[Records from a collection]
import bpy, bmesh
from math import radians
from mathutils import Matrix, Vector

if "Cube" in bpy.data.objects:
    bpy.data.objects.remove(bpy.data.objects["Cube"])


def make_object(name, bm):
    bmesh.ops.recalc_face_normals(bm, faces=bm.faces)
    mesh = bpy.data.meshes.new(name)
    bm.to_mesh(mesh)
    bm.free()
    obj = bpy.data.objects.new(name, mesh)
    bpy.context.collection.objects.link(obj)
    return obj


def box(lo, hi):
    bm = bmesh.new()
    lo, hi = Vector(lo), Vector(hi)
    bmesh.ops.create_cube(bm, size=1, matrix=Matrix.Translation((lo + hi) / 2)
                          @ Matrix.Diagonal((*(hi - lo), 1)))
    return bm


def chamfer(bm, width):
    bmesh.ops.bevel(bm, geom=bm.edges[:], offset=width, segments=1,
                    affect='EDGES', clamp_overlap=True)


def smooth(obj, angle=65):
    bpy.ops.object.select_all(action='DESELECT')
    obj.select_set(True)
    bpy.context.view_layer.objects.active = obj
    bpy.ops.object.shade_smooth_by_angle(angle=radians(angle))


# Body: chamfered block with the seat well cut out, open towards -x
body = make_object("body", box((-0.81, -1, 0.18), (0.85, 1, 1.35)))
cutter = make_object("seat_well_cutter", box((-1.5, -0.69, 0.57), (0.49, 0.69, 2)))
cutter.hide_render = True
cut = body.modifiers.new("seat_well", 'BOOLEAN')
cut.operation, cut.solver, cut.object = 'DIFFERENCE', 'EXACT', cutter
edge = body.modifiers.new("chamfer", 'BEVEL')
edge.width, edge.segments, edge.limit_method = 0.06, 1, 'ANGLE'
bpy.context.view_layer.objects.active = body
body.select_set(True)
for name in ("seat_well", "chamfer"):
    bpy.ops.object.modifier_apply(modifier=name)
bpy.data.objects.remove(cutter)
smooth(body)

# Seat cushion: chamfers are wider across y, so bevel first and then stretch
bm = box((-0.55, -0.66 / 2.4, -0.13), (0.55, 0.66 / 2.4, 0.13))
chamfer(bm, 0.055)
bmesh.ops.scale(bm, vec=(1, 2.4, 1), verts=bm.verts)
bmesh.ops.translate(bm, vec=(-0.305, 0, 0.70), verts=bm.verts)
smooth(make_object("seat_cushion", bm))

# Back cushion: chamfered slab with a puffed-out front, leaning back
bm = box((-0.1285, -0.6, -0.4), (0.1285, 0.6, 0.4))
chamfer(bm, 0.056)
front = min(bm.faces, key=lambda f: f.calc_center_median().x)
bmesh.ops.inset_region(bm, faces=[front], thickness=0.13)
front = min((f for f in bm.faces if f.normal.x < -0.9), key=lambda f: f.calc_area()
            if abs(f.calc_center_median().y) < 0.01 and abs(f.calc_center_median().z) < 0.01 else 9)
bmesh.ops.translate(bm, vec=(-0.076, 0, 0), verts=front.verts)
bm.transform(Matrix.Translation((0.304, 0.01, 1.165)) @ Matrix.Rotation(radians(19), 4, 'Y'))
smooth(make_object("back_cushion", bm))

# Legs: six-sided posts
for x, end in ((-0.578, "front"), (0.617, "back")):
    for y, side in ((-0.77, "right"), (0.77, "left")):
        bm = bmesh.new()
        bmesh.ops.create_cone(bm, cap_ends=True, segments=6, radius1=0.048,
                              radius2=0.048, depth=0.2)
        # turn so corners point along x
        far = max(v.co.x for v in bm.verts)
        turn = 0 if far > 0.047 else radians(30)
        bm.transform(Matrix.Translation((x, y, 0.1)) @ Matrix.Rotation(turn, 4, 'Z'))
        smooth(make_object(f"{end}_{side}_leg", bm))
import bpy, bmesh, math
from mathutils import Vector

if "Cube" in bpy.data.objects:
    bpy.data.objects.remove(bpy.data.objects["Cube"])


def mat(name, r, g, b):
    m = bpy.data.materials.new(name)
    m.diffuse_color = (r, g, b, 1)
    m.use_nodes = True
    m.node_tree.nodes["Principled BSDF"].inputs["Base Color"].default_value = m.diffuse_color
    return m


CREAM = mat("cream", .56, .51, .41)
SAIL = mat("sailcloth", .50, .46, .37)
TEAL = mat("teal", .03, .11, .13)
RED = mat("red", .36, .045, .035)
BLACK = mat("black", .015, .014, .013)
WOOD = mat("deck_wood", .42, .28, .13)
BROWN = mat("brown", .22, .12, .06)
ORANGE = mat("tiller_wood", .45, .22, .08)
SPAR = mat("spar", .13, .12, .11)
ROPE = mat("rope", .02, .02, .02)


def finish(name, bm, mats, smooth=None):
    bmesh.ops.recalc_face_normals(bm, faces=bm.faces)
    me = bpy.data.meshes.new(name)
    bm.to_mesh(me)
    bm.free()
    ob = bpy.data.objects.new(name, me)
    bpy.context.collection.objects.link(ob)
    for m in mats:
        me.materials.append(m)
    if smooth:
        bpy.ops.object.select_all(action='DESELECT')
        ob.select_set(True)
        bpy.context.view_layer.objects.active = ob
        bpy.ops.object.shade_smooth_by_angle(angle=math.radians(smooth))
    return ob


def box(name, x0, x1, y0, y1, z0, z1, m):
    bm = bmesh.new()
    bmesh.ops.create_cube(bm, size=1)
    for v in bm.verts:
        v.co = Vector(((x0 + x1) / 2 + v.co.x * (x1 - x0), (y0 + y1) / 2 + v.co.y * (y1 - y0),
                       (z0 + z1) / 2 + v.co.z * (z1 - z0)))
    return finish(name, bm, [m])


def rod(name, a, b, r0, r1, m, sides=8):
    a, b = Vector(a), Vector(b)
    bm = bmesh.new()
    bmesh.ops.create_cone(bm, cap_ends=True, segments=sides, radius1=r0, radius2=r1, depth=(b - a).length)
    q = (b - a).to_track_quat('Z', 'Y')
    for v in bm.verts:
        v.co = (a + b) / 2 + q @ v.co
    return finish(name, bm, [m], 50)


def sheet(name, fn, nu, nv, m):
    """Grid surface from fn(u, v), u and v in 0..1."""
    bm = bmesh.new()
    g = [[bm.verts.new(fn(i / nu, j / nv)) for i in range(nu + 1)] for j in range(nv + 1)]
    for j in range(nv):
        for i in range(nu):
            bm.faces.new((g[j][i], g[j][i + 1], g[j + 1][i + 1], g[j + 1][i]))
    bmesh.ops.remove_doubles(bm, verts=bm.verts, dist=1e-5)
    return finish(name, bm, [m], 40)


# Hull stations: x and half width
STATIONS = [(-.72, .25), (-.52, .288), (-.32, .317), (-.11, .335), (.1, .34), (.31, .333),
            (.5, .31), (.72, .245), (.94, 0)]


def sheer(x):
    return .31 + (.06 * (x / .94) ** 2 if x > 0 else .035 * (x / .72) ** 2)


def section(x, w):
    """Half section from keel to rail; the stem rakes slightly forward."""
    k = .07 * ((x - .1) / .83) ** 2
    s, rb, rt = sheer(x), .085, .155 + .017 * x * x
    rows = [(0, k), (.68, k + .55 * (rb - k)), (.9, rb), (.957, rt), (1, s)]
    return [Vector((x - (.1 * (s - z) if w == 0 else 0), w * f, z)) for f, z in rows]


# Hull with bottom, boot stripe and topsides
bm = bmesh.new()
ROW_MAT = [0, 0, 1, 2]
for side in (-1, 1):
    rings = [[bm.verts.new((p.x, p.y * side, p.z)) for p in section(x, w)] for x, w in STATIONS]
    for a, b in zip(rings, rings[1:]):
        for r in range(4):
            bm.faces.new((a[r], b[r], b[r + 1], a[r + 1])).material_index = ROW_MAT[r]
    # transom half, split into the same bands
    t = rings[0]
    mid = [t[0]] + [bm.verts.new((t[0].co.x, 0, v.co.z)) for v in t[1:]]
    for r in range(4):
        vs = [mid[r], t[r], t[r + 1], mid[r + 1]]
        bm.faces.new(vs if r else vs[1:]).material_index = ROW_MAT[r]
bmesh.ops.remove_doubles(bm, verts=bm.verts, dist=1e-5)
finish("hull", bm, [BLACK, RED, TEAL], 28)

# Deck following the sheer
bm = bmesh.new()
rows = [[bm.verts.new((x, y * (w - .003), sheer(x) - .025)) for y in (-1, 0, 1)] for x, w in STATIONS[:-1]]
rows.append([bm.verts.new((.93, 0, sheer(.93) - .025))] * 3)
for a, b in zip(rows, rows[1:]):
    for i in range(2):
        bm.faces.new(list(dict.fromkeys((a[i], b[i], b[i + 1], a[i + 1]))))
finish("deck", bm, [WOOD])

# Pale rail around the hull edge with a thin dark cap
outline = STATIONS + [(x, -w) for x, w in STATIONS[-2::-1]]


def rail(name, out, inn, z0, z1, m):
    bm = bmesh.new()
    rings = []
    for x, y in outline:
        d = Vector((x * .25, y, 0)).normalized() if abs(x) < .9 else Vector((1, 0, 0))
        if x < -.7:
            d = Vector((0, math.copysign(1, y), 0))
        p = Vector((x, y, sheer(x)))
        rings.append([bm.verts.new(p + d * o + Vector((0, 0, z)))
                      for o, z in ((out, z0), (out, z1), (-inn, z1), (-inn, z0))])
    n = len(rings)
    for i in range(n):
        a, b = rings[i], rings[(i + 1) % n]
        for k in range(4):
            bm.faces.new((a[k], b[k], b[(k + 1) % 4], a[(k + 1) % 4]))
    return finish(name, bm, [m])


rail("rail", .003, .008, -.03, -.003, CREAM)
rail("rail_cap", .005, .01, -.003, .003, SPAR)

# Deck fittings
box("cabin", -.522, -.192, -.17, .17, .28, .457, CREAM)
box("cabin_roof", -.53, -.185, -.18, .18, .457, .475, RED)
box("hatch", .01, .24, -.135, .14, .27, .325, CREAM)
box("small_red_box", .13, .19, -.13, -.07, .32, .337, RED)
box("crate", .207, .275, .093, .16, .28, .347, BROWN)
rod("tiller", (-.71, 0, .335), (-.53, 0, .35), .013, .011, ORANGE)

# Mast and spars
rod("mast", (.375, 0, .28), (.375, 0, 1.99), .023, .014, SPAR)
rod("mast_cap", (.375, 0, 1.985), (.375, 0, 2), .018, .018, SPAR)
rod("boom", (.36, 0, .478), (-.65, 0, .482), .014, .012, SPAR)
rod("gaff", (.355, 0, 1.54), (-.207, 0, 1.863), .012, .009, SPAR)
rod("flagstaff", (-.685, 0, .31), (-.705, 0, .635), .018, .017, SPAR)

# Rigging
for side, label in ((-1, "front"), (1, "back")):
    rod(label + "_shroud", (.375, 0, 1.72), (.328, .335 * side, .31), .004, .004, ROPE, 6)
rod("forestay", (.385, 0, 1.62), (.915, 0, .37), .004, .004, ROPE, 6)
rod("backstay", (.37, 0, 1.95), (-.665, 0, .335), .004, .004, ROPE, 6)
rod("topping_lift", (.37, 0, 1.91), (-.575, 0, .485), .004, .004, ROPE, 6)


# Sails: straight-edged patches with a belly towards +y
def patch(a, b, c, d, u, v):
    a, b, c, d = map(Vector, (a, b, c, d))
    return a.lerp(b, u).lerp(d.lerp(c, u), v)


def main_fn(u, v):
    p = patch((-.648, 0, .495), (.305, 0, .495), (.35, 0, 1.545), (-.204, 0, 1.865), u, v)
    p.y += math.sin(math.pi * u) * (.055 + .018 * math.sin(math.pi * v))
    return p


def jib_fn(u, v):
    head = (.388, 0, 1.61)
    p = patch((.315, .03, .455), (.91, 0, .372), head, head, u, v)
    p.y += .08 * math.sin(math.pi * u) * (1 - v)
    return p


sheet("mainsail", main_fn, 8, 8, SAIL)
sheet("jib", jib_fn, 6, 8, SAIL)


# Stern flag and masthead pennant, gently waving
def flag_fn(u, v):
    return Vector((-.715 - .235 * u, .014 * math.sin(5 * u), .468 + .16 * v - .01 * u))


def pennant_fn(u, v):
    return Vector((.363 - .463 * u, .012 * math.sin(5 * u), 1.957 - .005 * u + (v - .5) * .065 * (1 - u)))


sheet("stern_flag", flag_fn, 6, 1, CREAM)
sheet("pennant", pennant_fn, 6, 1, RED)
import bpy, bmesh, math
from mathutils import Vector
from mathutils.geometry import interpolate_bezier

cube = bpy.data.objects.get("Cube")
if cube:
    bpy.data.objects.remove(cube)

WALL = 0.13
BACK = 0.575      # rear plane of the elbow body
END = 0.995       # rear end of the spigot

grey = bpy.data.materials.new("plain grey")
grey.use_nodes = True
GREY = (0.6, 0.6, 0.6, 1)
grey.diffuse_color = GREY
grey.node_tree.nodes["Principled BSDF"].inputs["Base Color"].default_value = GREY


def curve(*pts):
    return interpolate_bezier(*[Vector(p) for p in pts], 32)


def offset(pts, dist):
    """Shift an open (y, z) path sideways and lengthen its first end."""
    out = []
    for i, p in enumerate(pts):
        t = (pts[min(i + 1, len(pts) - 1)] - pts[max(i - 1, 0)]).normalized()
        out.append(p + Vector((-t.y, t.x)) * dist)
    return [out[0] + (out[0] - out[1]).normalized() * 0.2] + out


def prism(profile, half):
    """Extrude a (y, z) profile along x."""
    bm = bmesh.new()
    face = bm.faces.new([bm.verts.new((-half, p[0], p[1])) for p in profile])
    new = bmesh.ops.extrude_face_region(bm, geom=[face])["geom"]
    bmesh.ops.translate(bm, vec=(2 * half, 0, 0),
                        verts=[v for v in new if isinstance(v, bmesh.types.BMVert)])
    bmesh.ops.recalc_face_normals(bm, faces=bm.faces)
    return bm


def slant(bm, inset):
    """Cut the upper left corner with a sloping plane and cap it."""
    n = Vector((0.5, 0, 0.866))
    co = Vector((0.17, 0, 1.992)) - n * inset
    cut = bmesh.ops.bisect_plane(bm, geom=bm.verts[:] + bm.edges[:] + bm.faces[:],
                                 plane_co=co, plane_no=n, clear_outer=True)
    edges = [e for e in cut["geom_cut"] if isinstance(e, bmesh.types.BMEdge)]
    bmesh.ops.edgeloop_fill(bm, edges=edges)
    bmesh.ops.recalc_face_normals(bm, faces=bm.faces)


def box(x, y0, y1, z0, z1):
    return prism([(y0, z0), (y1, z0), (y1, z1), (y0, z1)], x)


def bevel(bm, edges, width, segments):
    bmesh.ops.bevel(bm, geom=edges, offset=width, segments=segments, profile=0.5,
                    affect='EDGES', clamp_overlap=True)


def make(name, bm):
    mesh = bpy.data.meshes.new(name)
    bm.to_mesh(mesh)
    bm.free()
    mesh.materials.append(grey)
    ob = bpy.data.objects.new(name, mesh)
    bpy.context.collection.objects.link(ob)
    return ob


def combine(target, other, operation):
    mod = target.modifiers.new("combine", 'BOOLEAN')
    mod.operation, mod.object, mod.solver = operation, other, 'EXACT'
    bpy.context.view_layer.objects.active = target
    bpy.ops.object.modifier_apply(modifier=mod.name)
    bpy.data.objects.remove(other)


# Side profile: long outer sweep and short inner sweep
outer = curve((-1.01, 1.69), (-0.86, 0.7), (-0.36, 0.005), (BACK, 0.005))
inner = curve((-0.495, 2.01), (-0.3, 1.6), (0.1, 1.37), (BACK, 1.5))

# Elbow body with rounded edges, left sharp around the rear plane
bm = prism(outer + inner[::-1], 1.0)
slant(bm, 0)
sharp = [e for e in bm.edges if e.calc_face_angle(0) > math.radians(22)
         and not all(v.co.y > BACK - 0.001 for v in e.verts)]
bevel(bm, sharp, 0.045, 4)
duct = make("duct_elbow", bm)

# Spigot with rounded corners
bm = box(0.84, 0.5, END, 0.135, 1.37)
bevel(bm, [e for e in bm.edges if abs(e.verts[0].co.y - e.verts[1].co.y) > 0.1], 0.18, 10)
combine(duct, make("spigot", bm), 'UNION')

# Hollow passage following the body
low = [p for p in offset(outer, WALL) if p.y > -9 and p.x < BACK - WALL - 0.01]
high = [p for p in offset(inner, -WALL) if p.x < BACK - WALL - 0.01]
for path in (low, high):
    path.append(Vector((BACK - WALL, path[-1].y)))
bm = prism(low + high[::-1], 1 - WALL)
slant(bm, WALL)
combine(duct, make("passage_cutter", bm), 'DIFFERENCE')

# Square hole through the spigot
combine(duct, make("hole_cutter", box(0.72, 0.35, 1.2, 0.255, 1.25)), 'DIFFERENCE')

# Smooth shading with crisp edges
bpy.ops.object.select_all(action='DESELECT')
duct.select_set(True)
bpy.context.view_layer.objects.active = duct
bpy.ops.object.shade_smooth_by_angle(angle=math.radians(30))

### WORK INSTRUCTIONS
Once you have identified the lines above that contain "rings", copy each of them.

### FINAL ANSWER
    rings = [[bm.verts.new((p.x, p.y * side, p.z)) for p in section(x, w)] for x, w in STATIONS]
    for a, b in zip(rings, rings[1:]):
    t = rings[0]
    rings = []
        rings.append([bm.verts.new(p + d * o + Vector((0, 0, z)))
    n = len(rings)
        a, b = rings[i], rings[(i + 1) % n]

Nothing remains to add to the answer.